What kind of scientist are you?
I am a chemical engineer and materials scientist! My research areas include recycling used nuclear fuel, corrosion of advanced nuclear reactor systems, and liquid metal batteries. I just finished my tenure as President of the Penn State Science Policy Society and I also love teaching!
What made you want to become a scientist?
Since I was a young kid, I knew climate change was a huge problem facing our world. It also happened to pose some really interesting problems in terms of creating alternative sources of energy. While I was at Northeastern, I worked a couple of different co-op jobs in the energy field. Eventually I realized that in order to synthesize the knowledge needed to make huge advances in energy technology, I needed more training in how to think (hence the Ph.D.!) Moving forward, I can take my excitement for solving problems with my training in how to think to get us to a better future.
“I look forward to being a mentor/role-model to other budding scientists/engineers in the LGBTQ+ community, because every person should bring their whole self to their position and be able to celebrate all parts of themselves in all settings.”Tom Nigl
What makes you a #UniqueScientist?
I am a first generation college and Ph.D. student, so when I was making my way through high school, college, and grad school, I often had to navigate the admissions processes and program experiences by seeking out other mentors and resources on my own (with exuberant support from my parents and family!) I also am a gay man, and I look forward to being a mentor/role-model to other budding scientists/engineers in the LGBTQ+ community, because every person should bring their whole self to their position and be able to celebrate all parts of themselves in all settings.
What’s something cool you do outside of work?
I am pretty obsessed with sports, mostly Boston sports teams and the Olympics! I swear, half of my clothing is somehow related to a professional Boston sports team. Being from the Greater Boston area and having a competitive side, I get a thrill every time I watch a home run knocked out of Fenway or a goal made in OT. Then every two years I get wicked excited watching all of the winter or summer Olympic events, which then spills over into grad school as I’m walking into lab listening to the Olympics theme. Plus I have a collection of different items from different Olympics host cities that I’ve visited!
If you had one wish and could change anything in science, what would it be?
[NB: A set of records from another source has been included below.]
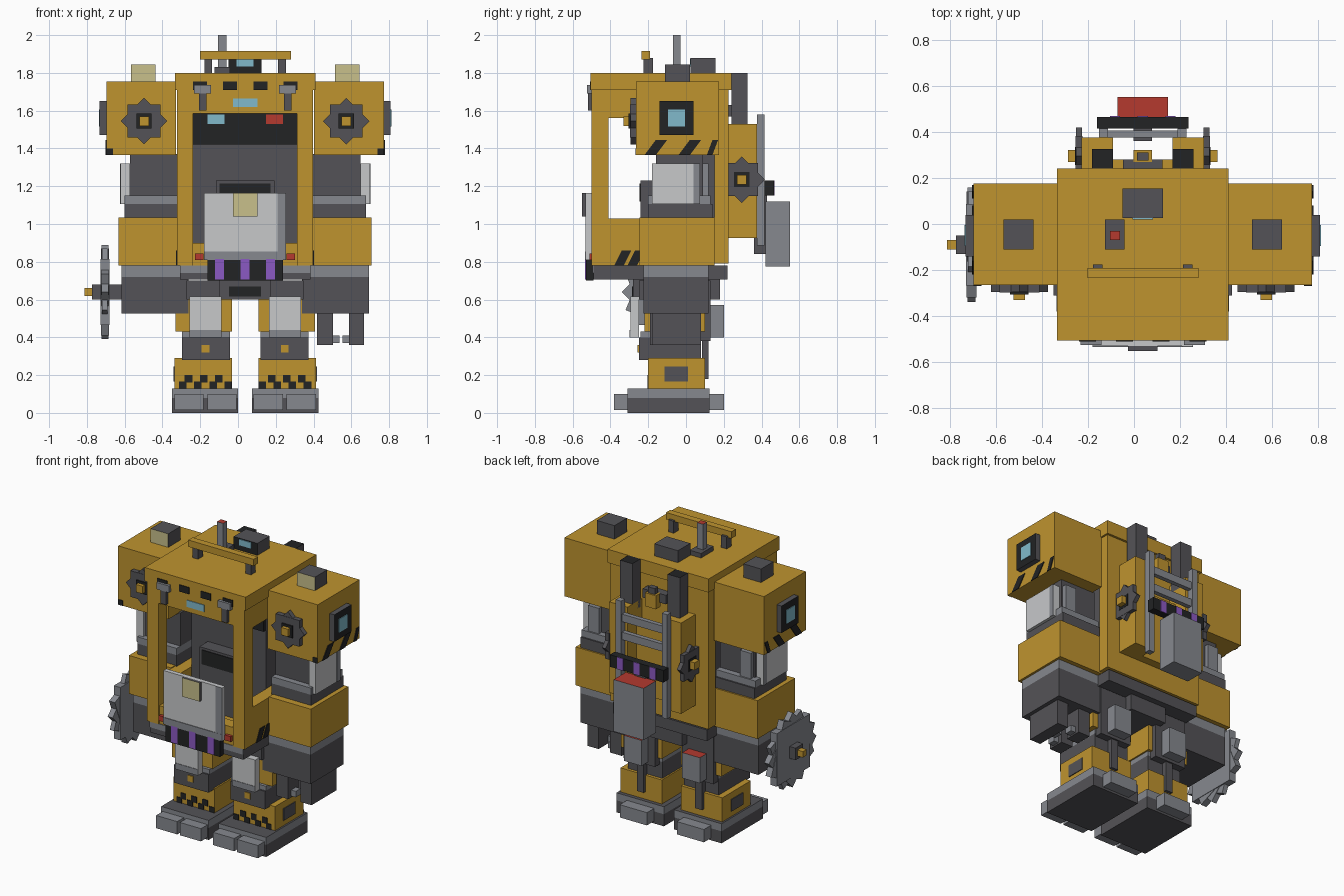
import bpy, bmesh, math
from mathutils import Matrix, Vector

if "Cube" in bpy.data.objects:
    bpy.data.objects.remove(bpy.data.objects["Cube"], do_unlink=True)

UNIT = 0.01      # sizes below are in hundredths
CENTRE = 3.8     # body's middle line along x


def colour(name, r, g, b):
    m = bpy.data.materials.new(name)
    m.use_nodes = True
    m.diffuse_color = (r, g, b, 1)
    m.node_tree.nodes["Principled BSDF"].inputs["Base Color"].default_value = (r, g, b, 1)
    return m


GOLD = colour("gold paint", .52, .295, .028)
DARK = colour("dark steel", .088, .086, .095)
STEEL = colour("mid steel", .24, .25, .275)
LIGHT = colour("light plate", .57, .58, .59)
BLACK = colour("black", .016, .017, .018)
BLUE = colour("blue glass", .22, .49, .6)
RED = colour("red", .46, .042, .028)
PURPLE = colour("purple", .26, .1, .55)
TAN = colour("lamp tan", .58, .53, .26)


def finish(name, bm, materials):
    mesh = bpy.data.meshes.new(name)
    bmesh.ops.recalc_face_normals(bm, faces=bm.faces)
    bm.to_mesh(mesh)
    bm.free()
    for m in materials:
        mesh.materials.append(m)
    obj = bpy.data.objects.new(name, mesh)
    bpy.context.collection.objects.link(obj)
    return obj


def box(name, mat, x, y, z, **painted):
    """Box from spans; front=, top= or outer= recolour the face on that side."""
    bm = bmesh.new()
    low = Vector((x[0] + CENTRE, y[0], z[0])) * UNIT
    high = Vector((x[1] + CENTRE, y[1], z[1])) * UNIT
    bmesh.ops.create_cube(bm, size=1, matrix=Matrix.Translation((low + high) / 2)
                          @ Matrix.Diagonal((*(high - low), 1)))
    bm.normal_update()
    sign = 1 if x[0] + x[1] > 0 else -1
    aims = {"front": Vector((0, -1, 0)), "top": Vector((0, 0, 1)), "outer": Vector((sign, 0, 0))}
    for i, side in enumerate(painted, 1):
        for f in bm.faces:
            if f.normal.dot(aims[side]) > .9:
                f.material_index = i
    return finish(name, bm, [mat, *painted.values()])


def mid(name, mat, half, y, z, **painted):
    return box(name, mat, (-half, half), y, z, **painted)


def pair(name, mat, x, y, z, **painted):
    for s, side in ((1, "left_"), (-1, "right_")):
        box(side + name, mat, sorted((s * x[0], s * x[1])), y, z, **painted)


def slant(name, x, y, z, width, lean):
    """Slanted hazard stripe on both flanks."""
    for s, side in ((1, "left_"), (-1, "right_")):
        bm = bmesh.new()
        ring = [(y, z[0]), (y + width, z[0]), (y + width + lean, z[1]), (y + lean, z[1])]
        face = bm.faces.new([bm.verts.new(Vector((s * x + CENTRE, a, b)) * UNIT) for a, b in ring])
        made = bmesh.ops.extrude_face_region(bm, geom=[face])["geom"]
        bmesh.ops.translate(bm, vec=(s * UNIT / 2, 0, 0),
                            verts=[v for v in made if isinstance(v, bmesh.types.BMVert)])
        finish(side + name, bm, [BLACK])


def wheel(name, mat, centre, axis, half, thick, turns):
    """Toothed wheel made of crossed square plates, axis along x or y."""
    bm = bmesh.new()
    for k in range(turns):
        t = thick * (1 - .12 * k)
        size = (t, half * 2, half * 2) if axis == "X" else (half * 2, t, half * 2)
        bmesh.ops.create_cube(bm, size=1, matrix=Matrix.Translation(Vector((centre[0] + CENTRE, *centre[1:])) * UNIT)
                              @ Matrix.Rotation(math.pi / 2 * k / turns, 4, axis)
                              @ Matrix.Diagonal((*(Vector(size) * UNIT), 1)))
    finish(name, bm, [mat])


# Feet and legs
pair("foot", DARK, (3.7, 38.7), (-31, 12.5), (0, 8))
pair("foot_rim", STEEL, (3.7, 38.7), (-31, 12.5), (8, 13), top=DARK)
pair("inner_toe", STEEL, (4.5, 20), (-38, -31), (1.5, 10))
pair("outer_toe", STEEL, (22, 37.5), (-38, -31), (1.5, 10))
pair("heel", STEEL, (11, 31), (12.5, 20), (1.5, 10))
pair("ankle", GOLD, (7, 37.5), (-20, 10), (13, 29))
pair("ankle_vent", DARK, (37.5, 38), (-11.5, 1), (16.5, 24.5))
for i in range(4):
    pair("ankle_check_low", BLACK, (7 + 8 * i, 11 + 8 * i), (-20.4, -20), (13, 16.5))
    if i < 3:
        pair("ankle_check_high", BLACK, (12 + 8 * i, 16 + 8 * i), (-20.4, -20), (16, 20))
pair("shin", DARK, (8, 33.5), (-25, 8), (28, 40))
pair("shin_collar", STEEL, (8, 33.5), (-24, 8), (40, 43))
pair("shin_stud", GOLD, (19, 23), (-25.6, -25), (32, 36))
pair("thigh", GOLD, (7, 37), (-22, 10), (43, 70))
pair("thigh_core", DARK, (10, 33), (-20, 13), (38, 70))
pair("hip_pad", DARK, (9, 31), (-25, -22), (60, 70))
pair("knee_plate", LIGHT, (12.5, 29.5), (-29.5, -25), (40, 61.5))
pair("knee_lower_trim", STEEL, (12.5, 29.5), (-29.8, -29.5), (40, 44))
pair("calf_exhaust", STEEL, (15, 28), (12, 20), (40, 57), top=RED)
pair("calf_pipe", DARK, (19, 24), (8.5, 12), (18, 42))

# Pelvis and chassis
mid("pelvis", DARK, 13.5, (-28, 18), (60, 70.5))
mid("pelvis_grille", BLACK, 8.5, (-28.5, -28), (61.5, 67))
mid("chassis", DARK, 34.5, (-49, 22), (70.5, 78))
mid("chassis_trim", STEEL, 34.5, (-49.4, -49), (74, 78))
mid("front_bumper", BLACK, 20, (-53, -49), (70, 82))
for i in (-1, 0, 1):
    box("bumper_stripe", PURPLE, (i * 13.5 - 2.4, i * 13.5 + 2.4), (-53.4, -53), (70.5, 81.5))
pair("bumper_lamp", RED, (22, 26.5), (-51, -49), (81, 84.5))

# Cabin frame
mid("roof", GOLD, 37.2, (-50.5, 24), (171, 180))
pair("front_pillar", GOLD, (27.5, 36), (-50, -41), (78, 171))
pair("side_sill", GOLD, (27.5, 36), (-41, 15), (78, 103))
pair("side_header", GOLD, (27.5, 36), (-41, 15), (156, 171))
mid("front_sill", GOLD, 27.5, (-49, -41), (78, 90))
mid("cabin_floor", GOLD, 27.5, (-41, 15), (78, 82))
mid("front_header", GOLD, 27.5, (-50, -44), (158.5, 171))
mid("header_window", BLUE, 6.5, (-50.5, -50), (162, 166.5))
mid("back_wall", GOLD, 36, (15, 22.5), (79, 175))
mid("cabin_core", DARK, 27.5, (-15, 15), (82, 171))
mid("ceiling_screen", BLACK, 27.5, (-18, -15), (142, 171))
box("screen_blue_lamp", BLUE, (-20, -11), (-18.5, -18), (153, 158))
box("screen_red_lamp", RED, (11, 20), (-18.5, -18), (153, 158))
mid("seat_console", DARK, 15.5, (-24, -15), (82, 123))
mid("console_screen", BLACK, 13.5, (-24.5, -24), (112, 121.5))
for x in (-24, -8, 8, 24):
    box("roof_notch", BLACK, (x - 3.7, x + 3.7), (-50.9, -50.5), (171, 175.5))
for y in (-38, -31):
    slant("sill_stripe", 36, y, (78, 86), 5, 4)
pair("head_lamp", STEEL, (18, 27), (-52.5, -50), (169, 173.5))
pair("lamp_stem", DARK, (20.5, 24.5), (-52, -50), (160, 169))

# Front shield
mid("shield", LIGHT, 21.7, (-53, -50), (81, 116.5))
box("shield_side_trim", STEEL, (17, 21.7), (-53.3, -53), (81, 116.5))
mid("shield_lower_trim", STEEL, 21.7, (-53.4, -53), (81, 85.5))
mid("shield_lamp", DARK, 6.5, (-55, -53), (104, 116.5), front=TAN)

# Arms
pair("shoulder", GOLD, (36.5, 73.5), (-26.5, 17.5), (136.5, 175.5))
pair("shoulder_lamp", DARK, (47.5, 60.5), (-11, 2), (175.5, 184.5), front=TAN)
pair("shoulder_port", DARK, (73.5, 77), (-14, 4), (147, 165), outer=BLACK)
pair("port_glass", BLUE, (77, 77.4), (-9.5, -.5), (151.5, 160.5))
for y in (-22, -4, 11):
    slant("shoulder_stripe", 73.5, y, (136.5, 144.5), 6 if y < 11 else 3, 6 if y < 11 else 3)
pair("shoulder_front_notch", BLACK, (70, 73.5), (-26.8, -26.5), (136.5, 140))
pair("upper_arm", DARK, (35, 61), (-16, 9), (115, 137))
pair("arm_plate", LIGHT, (61, 66), (-18, 7.5), (110.5, 132))
pair("arm_plate_trim", STEEL, (66, 66.3), (4, 7.5), (110.5, 132))
pair("arm_piston", STEEL, (52, 60), (9, 12), (104, 132))
pair("elbow", DARK, (35, 64), (-20, 14), (103, 110.5))
pair("elbow_rim", STEEL, (35, 64), (-20, 13), (110.5, 115))
pair("forearm", GOLD, (36, 67), (-24.5, 15), (78, 103.5))
pair("forearm_band", STEEL, (30, 65.5), (-22.5, 12), (72, 78))
pair("lower_arm", DARK, (30, 65.5), (-22.5, 12), (52.5, 72))
for s, side in ((1, "left_"), (-1, "right_")):
    wheel(side + "shoulder_gear", DARK, (s * 53.5, -28, 154.5), "Y", 8.7, 3.4, 2)
    wheel(side + "pack_gear", DARK, (s * 27.6, 29.5, 123.5), "X", 8.7, 3, 2)
pair("gear_seat", BLACK, (49.5, 57.5), (-30.5, -28), (150.5, 158.5))
pair("gear_hub", GOLD, (51, 56), (-33, -30), (152, 157))

# Left hand grabber
box("outer_finger", DARK, (55, 63), (-18, 8), (36, 53))
for y in (-19, -3):
    box("inner_finger", DARK, (38, 46.5), (y, y + 11), (36, 53))
    box("claw_tip", STEEL, (46.5, 50), (y + 3, y + 8), (37, 41))
box("outer_claw_tip", STEEL, (51.5, 55), (-8, -2), (37, 41))

# Right arm saw
wheel("saw_blade", STEEL, (-74.3, -9, 64), "X", 17.6, 4.8, 4)
box("saw_shaft", DARK, (-81, -65), (-13, -5), (60, 68))
box("saw_hub", GOLD, (-85, -81), (-11, -7), (62, 66))

# Roof gear
box("roof_rail", GOLD, (-24, 24.2), (-23.5, -19), (187, 191.5))
pair("rail_post", DARK, (17.5, 21.5), (-22.5, -17.5), (180, 188))
mid("roof_hatch", DARK, 8.7, (2.5, 15.5), (180, 188), front=BLACK)
mid("hatch_glass", BLUE, 4.5, (2, 2.5), (183.5, 187.5))
box("antenna_base", DARK, (-16.3, -8), (-11, 2), (180, 183))
box("antenna", STEEL, (-14.3, -9.8), (-7, -3), (183, 200), top=RED)

# Backpack
pair("pack_column", GOLD, (13, 26.5), (22.5, 37.5), (92.5, 153))
mid("pack_core", GOLD, 13, (22.5, 28), (92.5, 138))
pair("pack_gear_seat", BLACK, (28.5, 29.3), (25.5, 33.5), (119.5, 127.5))
pair("pack_gear_hub", GOLD, (29, 32.5), (27, 32), (121, 126))
pair("pack_rail", STEEL, (15, 19), (37.5, 41.5), (88.5, 158))
for z in (132, 144):
    mid("pack_crossbar", STEEL, 15, (37.5, 40.5), (z, z + 5))
pair("exhaust_stack", DARK, (13, 22), (24, 32.5), (148, 180), top=BLACK)
mid("valve_base", DARK, 8.5, (22.5, 28), (157, 163))
mid("valve", GOLD, 4, (27, 32), (154, 163))
mid("valve_cap", DARK, 2.5, (27.5, 31), (163, 167))
mid("pack_bar", BLACK, 19.8, (41.5, 46.5), (115, 123))
for i in (-1, 0, 1):
    box("pack_bar_stripe", PURPLE, (i * 12 - 2.2, i * 12 + 2.2), (46.5, 46.9), (115, 123))
mid("pack_tank", STEEL, 11, (42, 55), (77.5, 112), top=RED)
mid("tank_pipe", DARK, 4, (36, 43), (84, 116))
I wish the funding model for scientific research [was] much easier for principal investigators. The process for writing grants and proposals to get enough funding for one project is gratuitously lengthy and very unpredictable. The managers and PI’s end up spending much more time securing funding and less time mentoring their employees/students, creating new knowledge, or solving the problems plaguing our world.
“Moving forward, I can take my excitement for solving problems with my training in how to think to get us to a better future.”Tom Nigl
Who has inspired you the most in your journey to where you are now?
My parents are absolutely the ones who started me on the path I am on today, with my mom constantly bringing me to museums and educational programs, and my dad supplying anything for my science fair projects and helping me build that PVC flute for Science Olympiad. One of my college professors, Luke Landherr, is a huge role model of mine, because he is the professor that no student presents less than their very best and the students know with his teaching, they can achieve their very best. He has inspired me to teach multiple semesters with my whole heart and go into teaching. The joy of seeing students understand concepts they’ve [struggled with] is a joy matched by few others. And today, my wonderful fiancé Nate is my rock; he makes me smile and laugh on the worst of days, he makes my heart full, and he is my daily motivation to continue moving forward towards making a difference in this world.
Let’s end on a high note! What’s something you’ve done this week that you’re proud of?
I’ve been putting together an LGBTQ+ Excellence in STEM event at Penn State for over a year now. We finally hosted it this past and I couldn’t be happier with how it turned out. The event featured an incredible group of speakers spanning so many identities, fields, and career experiences. Every attendee I spoke with was inspired and learned so much, and the whole experience just exuded pure excellence.